Whether you’re an avid runner or a beginner, the Nike Pegasus Trail 4 is a great shoe. Its key features are a luxurious feel, heel padding, proper lockdown, flexibility, and better performance on slightly rocky terrain.
As long as you’re not getting too crazy with rugged terrain, have a wide foot, or want a lower drop, this Nike Pegasus will do the trick. It’s available at a reasonable price ($140) for a shoe that does so much.
If you’re traveling and can only pack one pair of shoes, you can do much worse than the Nike Pegasus Trail 4. It is the perfect hybrid for all-around uses like hiking, trail running, running on roads, or having other various adventures.
|Heel stack height||36 m|
|Forefoot height||26 mm|
|Weight (men)||10.2 oz/289 g|
|Weight (women)||9.4 oz/267 g|
|Upper||Engineered mesh, Pull tab, Flywire, Extra Skin overlay|
|Distance||Mid, long, marathon|
Comparisons – Nike Pegasus Trail 4 vs.:
Nike Pegasus Trail 3
If you have a pair of the Peg Trail 3, it’s most likely time to upgrade to the Peg Trail 4. The benefits of the Pegasus Trail 3 are comfort and versatility. The drawbacks are the weight and questionable grip.

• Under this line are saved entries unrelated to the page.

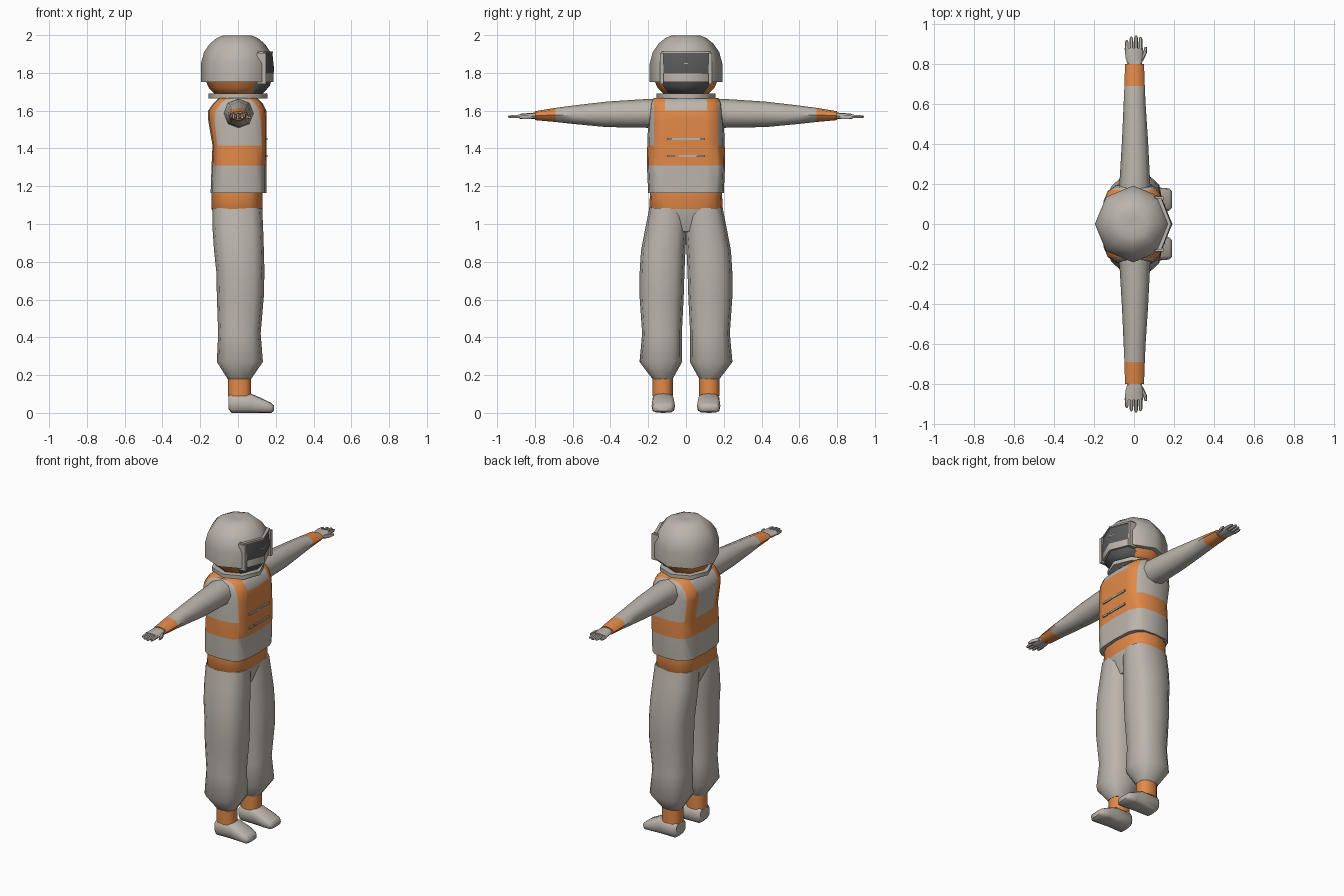
import bpy, bmesh, math
from mathutils import Vector

cube = bpy.data.objects.get("Cube")
if cube:
    bpy.data.objects.remove(cube)


def material(name, rgb):
    m = bpy.data.materials.new(name)
    m.use_nodes = True
    m.diffuse_color = (*rgb, 1)
    bsdf = m.node_tree.nodes["Principled BSDF"]
    bsdf.inputs["Base Color"].default_value = (*rgb, 1)
    bsdf.inputs["Roughness"].default_value = 0.8
    return m


GREY, ORANGE, DARK = 0, 1, 2
MATS = [material("suit_grey", (0.50, 0.46, 0.41)),
        material("trim_orange", (0.76, 0.25, 0.065)),
        material("visor_dark", (0.11, 0.11, 0.11))]


def finish(name, bm, rule, angle=50):
    """Colour faces by a rule on their centre and make the object."""
    bmesh.ops.recalc_face_normals(bm, faces=bm.faces)
    for f in bm.faces:
        f.material_index = rule(f.calc_center_median()) if callable(rule) else rule
    mesh = bpy.data.meshes.new(name)
    bm.to_mesh(mesh)
    bm.free()
    for m in MATS:
        mesh.materials.append(m)
    ob = bpy.data.objects.new(name, mesh)
    bpy.context.collection.objects.link(ob)
    bpy.ops.object.select_all(action="DESELECT")
    ob.select_set(True)
    bpy.context.view_layer.objects.active = ob
    bpy.ops.object.shade_smooth_by_angle(angle=math.radians(angle))
    return ob


def skin(name, rings, rule, cuts=(), angle=50):
    """Bridge rings of points, cap the ends, then cut along (axis, value) planes."""
    bm = bmesh.new()
    rows = [[bm.verts.new(p) for p in ring] for ring in rings]
    n = len(rows[0])
    for a, b in zip(rows, rows[1:]):
        for i in range(n):
            j = (i + 1) % n
            bm.faces.new((a[i], a[j], b[j], b[i]))
    bm.faces.new(rows[0])
    bm.faces.new(rows[-1])
    for axis, value in cuts:
        co, no = Vector(), Vector()
        co[axis], no[axis] = value, 1
        bmesh.ops.bisect_plane(bm, geom=bm.verts[:] + bm.edges[:] + bm.faces[:],
                               plane_co=co, plane_no=no)
    return finish(name, bm, rule, angle)


def rounded(axis, pos, lo1, hi1, lo2, hi2, n=12, power=2.4, side=1):
    """Superellipse ring across an axis, filling the given bounds."""
    ring = []
    for i in range(n):
        t = math.tau * i / n
        c, s = math.cos(t), math.sin(t)
        u = math.copysign(abs(c) ** (2 / power), c)
        v = math.copysign(abs(s) ** (2 / power), s)
        p = [(lo1 + hi1 + u * (hi1 - lo1)) / 2, (lo2 + hi2 + v * (hi2 - lo2)) / 2]
        p.insert(axis, pos)
        ring.append((p[0], p[1] * side, p[2]))
    return ring


def loft(name, axis, sections, rule, n=12, power=2.4, side=1, cuts=(), angle=50):
    rings = [rounded(axis, *s, n=n, power=power, side=side) for s in sections]
    return skin(name, rings, rule, cuts, angle)


def box(name, lo, hi, mat):
    skin(name, [[(lo[0], lo[1], z), (hi[0], lo[1], z), (hi[0], hi[1], z), (lo[0], hi[1], z)]
                for z in (lo[2], hi[2])], mat)


# Helmet: eight-sided shell over a narrower orange neck bowl
def turned(name, profile, mat, angle):
    loft(name, 2, [(z, -r - .004, r - .004, -r, r) for z, r in profile], mat,
         n=8, power=2, angle=angle)


turned("helmet_neck", [(1.68, .11), (1.72, .15), (1.76, .168)], ORANGE, 50)
turned("helmet_shell", [(1.752, .192), (1.85, .192), (1.91, .176), (1.955, .145),
                        (1.985, .108), (1.998, .075), (1.994, .02)], GREY, 60)


# Visor and its frame
def visor_ring(z, x, w):
    return [(.08, -w, z), (x - .05, -w, z), (x, 0, z), (x - .05, w, z), (.08, w, z)]


skin("visor", [visor_ring(z, x, w) for z, x, w in
               [(1.69, .13, .09), (1.73, .168, .12), (1.81, .192, .122), (1.905, .182, .122)]],
     DARK)
skin("visor_brim", [visor_ring(z, .186, .13) for z in (1.904, 1.914)], GREY)
for s, label in ((1, "rear"), (-1, "fore")):
    ys = sorted((s * .12, s * .138))
    box("visor_frame_" + ("left" if s < 0 else "right"),
        (.10, ys[0], 1.74), (.148, ys[1], 1.905), GREY)

# Collar ring
loft("collar", 2, [(z, -.155, .155, -.155, .155) for z in (1.665, 1.69)], GREY, n=8, power=2)


# Jacket with vest straps and waist band
def vest(c):
    w = abs(c.y)
    if c.z < 1.31:
        return GREY
    if c.z < 1.415:
        return ORANGE
    if w > .17:
        return GREY
    if c.z > 1.6:
        return ORANGE if w > .11 else GREY
    if c.x > .05:
        return ORANGE
    return ORANGE if c.x < -.05 and w > .09 else GREY


loft("jacket", 2,
     [(1.165, -.145, .15, -.2, .2), (1.31, -.14, .15, -.207, .207),
      (1.415, -.135, .152, -.205, .205), (1.55, -.158, .152, -.2, .2),
      (1.60, -.158, .15, -.195, .195), (1.64, -.13, .13, -.19, .19),
      (1.668, -.10, .10, -.17, .17)], vest, n=16, power=3.6,
     cuts=[(1, s * y) for s in (1, -1) for y in (.09, .11, .17)])

# Pocket trims on the chest
for z, spans in ((1.45, [(-.1, .1)]), (1.36, [(-.1, -.055), (-.04, .1)])):
    for a, b in spans:
        box("pocket_trim", (.148, a, z - .006), (.156, b, z + .006), GREY)

# Belt and hips
loft("hips", 2, [(.96, -.09, .09, -.10, .10), (1.08, -.14, .13, -.195, .195),
                 (1.17, -.14, .13, -.19, .19)],
     lambda c: ORANGE if c.z > 1.08 else GREY, n=16, power=3)

for s, label in ((1, "right"), (-1, "left")):
    # Trouser leg, gathered at the ankle
    loft("trouser_leg_" + label, 2,
         [(.18, -.055, .07, .07, .178), (.27, -.112, .132, .02, .246),
          (.42, -.105, .12, .022, .232), (.62, -.112, .137, .012, .246),
          (.75, -.115, .14, .008, .245), (.86, -.127, .137, .003, .238),
          (.98, -.135, .133, -.004, .215), (1.085, -.135, .128, -.004, .194)],
         GREY, side=s, power=2.6)
    loft("ankle_cuff_" + label, 2, [(z, -.053, .07, .07, .178) for z in (.09, .185)],
         ORANGE, side=s)
    # Shoe, heel to toe
    loft("shoe_" + label, 0,
         [(-.05, .075, .17, .02, .09), (-.035, .065, .18, 0, .102), (.07, .063, .178, 0, .102),
          (.13, .058, .182, 0, .075), (.175, .065, .178, 0, .053), (.19, .08, .165, .01, .04)],
         GREY, side=s, power=3.5)
    # Sleeve with orange wrist cuff
    loft("sleeve_" + label, 1,
         [(.14, -.08, .085, 1.505, 1.664), (.22, -.072, .08, 1.51, 1.661),
          (.42, -.06, .07, 1.513, 1.648), (.6, -.052, .058, 1.53, 1.627),
          (.69, -.048, .054, 1.54, 1.615), (.8, -.045, .05, 1.55, 1.597)],
         lambda c: ORANGE if abs(c.y) > .69 else GREY, side=s, n=8, power=2.1)
    # Hand: palm, four fingers and thumb
    loft("palm_" + label, 1,
         [(.79, -.03, .036, 1.555, 1.59), (.83, -.042, .046, 1.555, 1.588),
          (.88, -.047, .044, 1.557, 1.583)], GREY, side=s, n=8, power=3)
    for i, tip in enumerate((.92, .937, .943, .935)):
        x = -.036 + i * .023
        loft(f"finger_{i + 1}_{label}", 1,
             [(.87, x - .01, x + .01, 1.559, 1.581), (tip - .01, x - .009, x + .009, 1.56, 1.576),
              (tip, x - .004, x + .004, 1.564, 1.572)], GREY, side=s, n=6)
    loft("thumb_" + label, 1,
         [(.815, .025, .045, 1.556, 1.58), (.855, .043, .064, 1.555, 1.577),
          (.885, .054, .066, 1.558, 1.572)], GREY, side=s, n=6)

The Nike Pegasus Trail 4 is just as comfortable and versatile as the 3 but in a lighter package. The updated upper also offers more support with a much better grip.
Running on hills, loose dirt, and wet surfaces was a scary suggestion in the Pegasus Trail 3 but not as daunting in the Pegasus Trail 4 with the new rubber and lugs.
Frequently Asked Questions (FAQs)
This shoe fits true to size. While it is roomier than some Nike shoes, it is still not the best choice for someone with wide feet.
Yes! The combination of comfortable but supportive Nike react foam, breathable upper, and durable outsole can handle the rigors of an ultramarathon.
As discussed, the Pegasus Trail 4 is an exceptional hybrid shoe. For extra technical trails, challenging terrain, or loose or wet trails, Nike offers the Nike Air Zoom Terra Kiger 8. The Terra Kiger is more suitable as a dedicated trail running shoe.
Yes, the Nike Trail 4 is a hybrid in more ways than one. In addition to being great for running, it also doubles as an above-average fast-hiking shoe.